Please, without the pictures, retype exactly the lines from the start of the material through the line that holds "grey.use_nodes = True".

Data shown Block Start

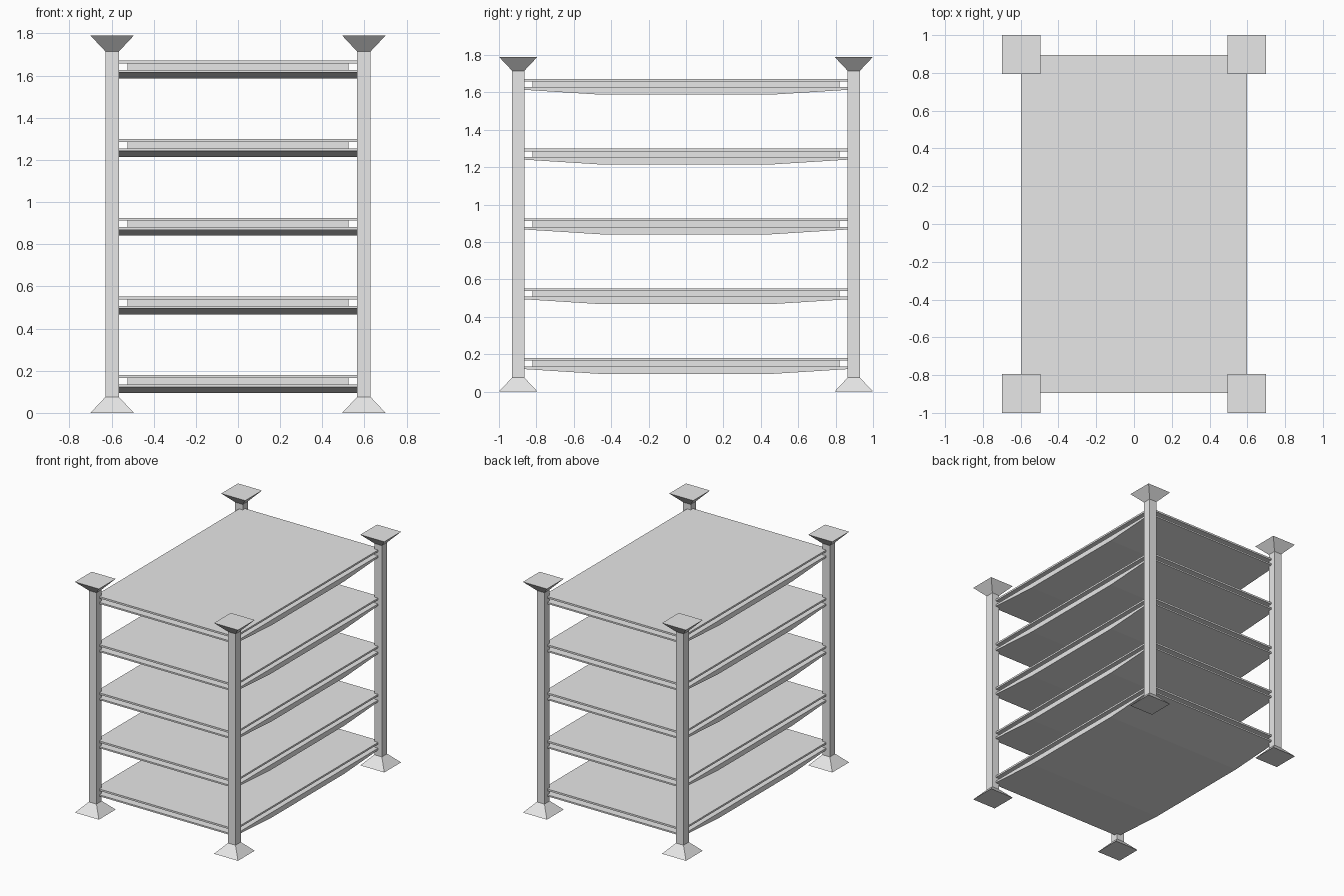
import bpy
import bmesh

if "Cube" in bpy.data.objects:
    bpy.data.objects.remove(bpy.data.objects["Cube"])

# One plain grey for the whole rack
grey = bpy.data.materials.new("light_grey")
grey.diffuse_color = (0.8, 0.8, 0.8, 1.0)
grey.use_nodes = True
grey.node_tree.nodes["Principled BSDF"].inputs["Base Color"].default_value = grey.diffuse_color


def finish(name, bm):
    bmesh.ops.recalc_face_normals(bm, faces=bm.faces)
    mesh = bpy.data.meshes.new(name)
    bm.to_mesh(mesh)
    bm.free()
    mesh.materials.append(grey)
    obj = bpy.data.objects.new(name, mesh)
    bpy.context.collection.objects.link(obj)
    return obj


def square_loft(name, cx, cy, rings):
    """Stack square rings of (half width, z) into a closed column."""
    bm = bmesh.new()
    loops = [[bm.verts.new((cx + sx * h, cy + sy * h, z))
              for sx, sy in ((-1, -1), (1, -1), (1, 1), (-1, 1))]
             for h, z in rings]
    for a, b in zip(loops, loops[1:]):
        for i in range(4):
            j = (i + 1) % 4
            bm.faces.new((a[i], a[j], b[j], b[i]))
    bm.faces.new(loops[0])
    bm.faces.new(loops[-1])
    return finish(name, bm)


def side_profile(name, half_x, points):
    """Extrude a closed (y, z) outline across the width."""
    bm = bmesh.new()
    face = bm.faces.new([bm.verts.new((-half_x, y, z)) for y, z in points])
    ext = bmesh.ops.extrude_face_region(bm, geom=[face])
    moved = [v for v in ext["geom"] if isinstance(v, bmesh.types.BMVert)]
    bmesh.ops.translate(bm, verts=moved, vec=(2 * half_x, 0, 0))
    return finish(name, bm)


def slab(name, half_x, half_y, z0, z1):
    return side_profile(name, half_x, [(-half_y, z0), (half_y, z0),
                                       (half_y, z1), (-half_y, z1)])


PX, PY = 0.597, 0.897      # post centres, also the shelf edges
HEIGHT = 1.79

# Corner posts with flared foot and cap
for sx in (-1, 1):
    for sy in (-1, 1):
        square_loft("corner_post", sx * PX, sy * PY,
                    [(0.103, 0), (0.0325, 0.075),
                     (0.0325, HEIGHT - 0.075), (0.103, HEIGHT)])

# Shelves: top panel, recessed core, and tray with a tapered underside
for i in range(5):
    top = 0.179 + i * 0.3733
    slab("shelf_top", PX, PY - 0.003, top - 0.014, top)
    slab("shelf_core", 0.523, 0.82, top - 0.045, top - 0.014)
    edge, low, lip = top - 0.057, top - 0.085, top - 0.045
    y = PY - 0.003
    side_profile("shelf_tray", PX, [(-y, lip), (-y, edge), (-0.45, low),
                                    (0.45, low), (y, edge), (y, lip)])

Data shown Block End

Completed task:
import bpy
import bmesh

if "Cube" in bpy.data.objects:
    bpy.data.objects.remove(bpy.data.objects["Cube"])

# One plain grey for the whole rack
grey = bpy.data.materials.new("light_grey")
grey.diffuse_color = (0.8, 0.8, 0.8, 1.0)
grey.use_nodes = True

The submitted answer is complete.